- Late fees: Both charge cards and credit cards typically charge late fees if you make a late payment. When using a credit card, you can sidestep the late fee by making a minimum payment, even if you can't pay the full balance right away. With a charge card, that's not an option: If you can't pay the full balance, you'll face a late fee.
- Annual fees: There are a staggering number of credit cards available, many without annual fees. Those that do have annual fees typically offer rewards such as mileage points or cash back. All charge cards have fees, and they're substantially higher than credit card fees; some can run to $500 or more.
Many credit cards offer enticing rewards such as airline miles or cash back on purchases. However, charge cards typically provide even more impressive rewards. For example, rewards for The Platinum Card® from American Express include a $200 airline fee credit, Uber credits, a fee credit for Global Entry or TSA Precheck, access to more than 1,200 airport lounges, complimentary hotel and resort perks and more. Of course, it also costs $550 a year. You'll need to weigh a charge card's rewards against the fees to decide if it's worth the cost.
Charge cards typically require excellent credit scores. If you have poor or fair credit, you can still find a credit card that will work for you, but you won't qualify for a charge card.
When Is It Better to Get a Charge Card?
Credit cards may tempt you to overspend, and it can be easy to get in over your head and rack up interest charges. Charge cards, in contrast, can help to enforce financial discipline. Because you know you have to pay off the charge card's balance in full each month, you'll be motivated to keep your spending within reasonable limits. (Of course, you'll need to make sure you have the money available to pay off your charge card every month, or you'll face fees and could even have your charge card revoked.)
Since charge cards don't affect your credit utilization ratio (more on that below), they can also be useful when you want to make large purchases without maxing out your credit. For instance, suppose you have a credit card with a $10,000 limit, you're planning for your honeymoon, and you want to book a dream trip to Fiji that costs $9,500. Putting that much on a credit card would nearly max out your card, negatively affecting your credit. However, putting it on a charge card would not affect your credit score.

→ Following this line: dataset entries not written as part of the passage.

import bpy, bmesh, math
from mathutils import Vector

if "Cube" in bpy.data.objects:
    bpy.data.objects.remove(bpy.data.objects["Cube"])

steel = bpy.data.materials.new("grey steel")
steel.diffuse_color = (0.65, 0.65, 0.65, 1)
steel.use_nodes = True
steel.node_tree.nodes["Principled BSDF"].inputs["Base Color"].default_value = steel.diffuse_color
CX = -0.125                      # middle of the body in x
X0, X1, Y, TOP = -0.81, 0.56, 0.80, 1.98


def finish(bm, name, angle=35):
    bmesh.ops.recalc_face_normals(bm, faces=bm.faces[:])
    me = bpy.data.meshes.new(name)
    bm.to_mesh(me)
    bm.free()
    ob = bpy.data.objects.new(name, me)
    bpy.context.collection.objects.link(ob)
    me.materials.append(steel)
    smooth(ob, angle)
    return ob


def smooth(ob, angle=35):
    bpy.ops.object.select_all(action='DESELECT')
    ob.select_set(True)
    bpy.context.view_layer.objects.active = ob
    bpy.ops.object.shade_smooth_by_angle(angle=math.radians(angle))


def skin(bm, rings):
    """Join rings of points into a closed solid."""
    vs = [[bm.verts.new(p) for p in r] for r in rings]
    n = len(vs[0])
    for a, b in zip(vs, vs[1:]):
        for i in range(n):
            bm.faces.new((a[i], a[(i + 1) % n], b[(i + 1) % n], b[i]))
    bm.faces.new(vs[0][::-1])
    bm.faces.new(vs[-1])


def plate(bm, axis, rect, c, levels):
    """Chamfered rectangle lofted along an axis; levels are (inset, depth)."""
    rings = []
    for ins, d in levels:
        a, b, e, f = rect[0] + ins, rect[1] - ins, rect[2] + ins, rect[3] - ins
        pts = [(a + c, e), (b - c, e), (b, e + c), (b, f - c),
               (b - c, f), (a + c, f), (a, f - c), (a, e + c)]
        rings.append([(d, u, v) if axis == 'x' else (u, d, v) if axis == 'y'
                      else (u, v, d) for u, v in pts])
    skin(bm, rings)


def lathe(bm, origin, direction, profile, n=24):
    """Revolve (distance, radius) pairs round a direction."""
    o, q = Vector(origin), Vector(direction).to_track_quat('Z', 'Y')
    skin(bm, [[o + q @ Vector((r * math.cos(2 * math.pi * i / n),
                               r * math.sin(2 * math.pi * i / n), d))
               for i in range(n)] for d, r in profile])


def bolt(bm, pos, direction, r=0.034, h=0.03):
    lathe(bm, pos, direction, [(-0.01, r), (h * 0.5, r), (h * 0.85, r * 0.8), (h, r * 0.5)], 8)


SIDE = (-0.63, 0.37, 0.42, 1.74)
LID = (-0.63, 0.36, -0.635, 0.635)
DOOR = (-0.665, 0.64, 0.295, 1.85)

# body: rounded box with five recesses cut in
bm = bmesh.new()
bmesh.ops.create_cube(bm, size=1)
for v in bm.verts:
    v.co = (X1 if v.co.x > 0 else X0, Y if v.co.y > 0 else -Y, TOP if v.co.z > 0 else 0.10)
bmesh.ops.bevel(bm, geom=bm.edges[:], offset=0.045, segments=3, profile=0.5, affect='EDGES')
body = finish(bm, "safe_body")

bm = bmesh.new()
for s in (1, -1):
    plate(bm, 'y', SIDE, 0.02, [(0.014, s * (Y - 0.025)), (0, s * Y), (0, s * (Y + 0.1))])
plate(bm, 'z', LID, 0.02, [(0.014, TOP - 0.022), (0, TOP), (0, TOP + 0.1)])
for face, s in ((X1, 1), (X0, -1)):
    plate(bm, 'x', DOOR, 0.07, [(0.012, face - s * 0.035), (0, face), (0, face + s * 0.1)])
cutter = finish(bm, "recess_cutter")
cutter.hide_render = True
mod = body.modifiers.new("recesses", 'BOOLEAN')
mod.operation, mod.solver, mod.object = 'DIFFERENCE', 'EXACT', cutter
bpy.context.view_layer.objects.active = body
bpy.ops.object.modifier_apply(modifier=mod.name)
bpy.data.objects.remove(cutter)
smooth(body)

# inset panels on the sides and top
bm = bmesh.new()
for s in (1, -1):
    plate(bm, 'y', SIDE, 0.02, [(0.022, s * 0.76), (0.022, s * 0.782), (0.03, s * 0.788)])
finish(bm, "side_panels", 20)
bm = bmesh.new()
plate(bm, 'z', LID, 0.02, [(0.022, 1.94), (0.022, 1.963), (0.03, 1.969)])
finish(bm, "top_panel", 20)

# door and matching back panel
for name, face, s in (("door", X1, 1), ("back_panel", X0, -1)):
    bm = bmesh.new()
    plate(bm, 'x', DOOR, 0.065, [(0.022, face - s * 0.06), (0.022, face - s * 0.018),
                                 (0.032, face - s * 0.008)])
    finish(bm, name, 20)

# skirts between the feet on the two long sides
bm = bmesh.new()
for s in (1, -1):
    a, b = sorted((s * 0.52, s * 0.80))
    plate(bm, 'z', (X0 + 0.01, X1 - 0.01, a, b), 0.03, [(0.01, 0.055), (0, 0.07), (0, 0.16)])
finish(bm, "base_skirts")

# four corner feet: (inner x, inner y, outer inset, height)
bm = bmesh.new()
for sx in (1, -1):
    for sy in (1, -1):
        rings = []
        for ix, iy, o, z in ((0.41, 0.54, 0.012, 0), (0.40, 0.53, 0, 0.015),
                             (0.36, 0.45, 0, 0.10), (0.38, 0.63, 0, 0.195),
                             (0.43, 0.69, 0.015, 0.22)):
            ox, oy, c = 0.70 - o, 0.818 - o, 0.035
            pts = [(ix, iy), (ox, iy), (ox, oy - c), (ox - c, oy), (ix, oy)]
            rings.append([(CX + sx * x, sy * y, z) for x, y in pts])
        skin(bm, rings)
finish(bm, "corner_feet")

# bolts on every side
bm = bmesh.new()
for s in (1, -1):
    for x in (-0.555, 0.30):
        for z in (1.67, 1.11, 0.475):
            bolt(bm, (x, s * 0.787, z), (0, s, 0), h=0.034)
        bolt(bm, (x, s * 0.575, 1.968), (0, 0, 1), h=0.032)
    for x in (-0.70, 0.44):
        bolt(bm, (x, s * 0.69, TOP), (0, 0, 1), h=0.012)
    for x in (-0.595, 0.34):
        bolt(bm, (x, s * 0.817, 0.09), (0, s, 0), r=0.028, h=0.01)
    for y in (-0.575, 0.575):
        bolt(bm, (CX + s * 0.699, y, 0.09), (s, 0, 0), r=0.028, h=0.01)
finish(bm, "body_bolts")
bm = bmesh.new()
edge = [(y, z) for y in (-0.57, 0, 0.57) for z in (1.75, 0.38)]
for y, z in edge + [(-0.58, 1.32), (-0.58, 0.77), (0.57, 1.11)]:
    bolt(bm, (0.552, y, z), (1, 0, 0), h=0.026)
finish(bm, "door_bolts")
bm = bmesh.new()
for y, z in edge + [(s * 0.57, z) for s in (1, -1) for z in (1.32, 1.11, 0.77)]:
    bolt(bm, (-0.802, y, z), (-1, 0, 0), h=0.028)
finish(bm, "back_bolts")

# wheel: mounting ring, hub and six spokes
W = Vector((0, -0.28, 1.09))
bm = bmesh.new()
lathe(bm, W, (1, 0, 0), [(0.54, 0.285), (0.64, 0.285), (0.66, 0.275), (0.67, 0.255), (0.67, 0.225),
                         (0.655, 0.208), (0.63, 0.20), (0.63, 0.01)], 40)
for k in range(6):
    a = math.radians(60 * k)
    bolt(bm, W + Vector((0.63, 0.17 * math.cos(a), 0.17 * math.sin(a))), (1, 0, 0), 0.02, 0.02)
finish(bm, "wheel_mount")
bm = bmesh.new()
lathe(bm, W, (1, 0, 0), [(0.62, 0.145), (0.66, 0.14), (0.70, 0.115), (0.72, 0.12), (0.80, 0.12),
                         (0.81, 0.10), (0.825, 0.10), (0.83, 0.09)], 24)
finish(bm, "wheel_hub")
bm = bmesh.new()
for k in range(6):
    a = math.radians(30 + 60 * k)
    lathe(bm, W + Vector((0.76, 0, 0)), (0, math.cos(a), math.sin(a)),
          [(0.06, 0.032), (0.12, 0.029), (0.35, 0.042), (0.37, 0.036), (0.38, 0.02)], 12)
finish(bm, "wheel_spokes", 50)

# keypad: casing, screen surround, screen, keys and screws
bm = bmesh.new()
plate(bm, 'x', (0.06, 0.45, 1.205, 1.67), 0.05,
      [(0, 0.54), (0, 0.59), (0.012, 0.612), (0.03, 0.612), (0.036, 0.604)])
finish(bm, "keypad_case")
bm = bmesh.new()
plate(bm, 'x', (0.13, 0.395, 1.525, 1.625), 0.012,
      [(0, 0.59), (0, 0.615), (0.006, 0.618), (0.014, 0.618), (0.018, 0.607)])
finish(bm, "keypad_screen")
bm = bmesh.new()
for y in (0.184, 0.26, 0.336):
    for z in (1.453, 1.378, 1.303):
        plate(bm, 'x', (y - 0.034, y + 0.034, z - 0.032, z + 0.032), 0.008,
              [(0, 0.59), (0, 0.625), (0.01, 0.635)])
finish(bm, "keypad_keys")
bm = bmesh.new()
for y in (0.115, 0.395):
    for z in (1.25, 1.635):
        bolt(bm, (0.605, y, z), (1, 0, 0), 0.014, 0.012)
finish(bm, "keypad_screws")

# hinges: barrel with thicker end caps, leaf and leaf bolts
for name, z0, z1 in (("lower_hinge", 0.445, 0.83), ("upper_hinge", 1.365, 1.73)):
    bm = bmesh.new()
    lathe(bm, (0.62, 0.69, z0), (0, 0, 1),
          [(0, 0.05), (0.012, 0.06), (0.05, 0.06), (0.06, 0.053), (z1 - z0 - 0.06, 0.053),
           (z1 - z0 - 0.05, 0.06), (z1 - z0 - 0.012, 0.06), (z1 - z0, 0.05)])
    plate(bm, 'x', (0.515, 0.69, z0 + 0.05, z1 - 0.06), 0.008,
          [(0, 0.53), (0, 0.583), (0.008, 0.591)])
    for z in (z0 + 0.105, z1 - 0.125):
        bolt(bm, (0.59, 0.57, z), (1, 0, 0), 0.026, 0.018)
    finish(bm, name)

Keep in mind that charge cards are not as widely accepted as credit cards. To avoid getting caught with no way to pay for a purchase, it's a good idea to carry a credit card as a backup.
Does a Charge Card Affect Your Credit Score?
Charge cards can affect your credit score in a couple of ways.
- They can help you reduce your credit utilization ratio. Also called credit utilization rate, this is the portion of your total available credit you're currently using. The lower your credit utilization ratio, the better; experts recommend keeping credit utilization below 30%. Because charge cards don't set a spending limit, a credit ratio can't be calculated. You can use them to make big purchases that might max out your credit card and hurt your credit score.
- Paying your charge card balance in full and on time will help to improve your credit score; failing to do so will hurt it. Just as with any type of credit, the key is being responsible.
Are You Ready for a Charge Card?
As long as you use them wisely, charge cards can offer some important benefits, such as convenience, rewards and motivation to avoid overspending. Not sure whether your credit score is good enough to qualify for a charge card? Get a free credit report from Experian and find out.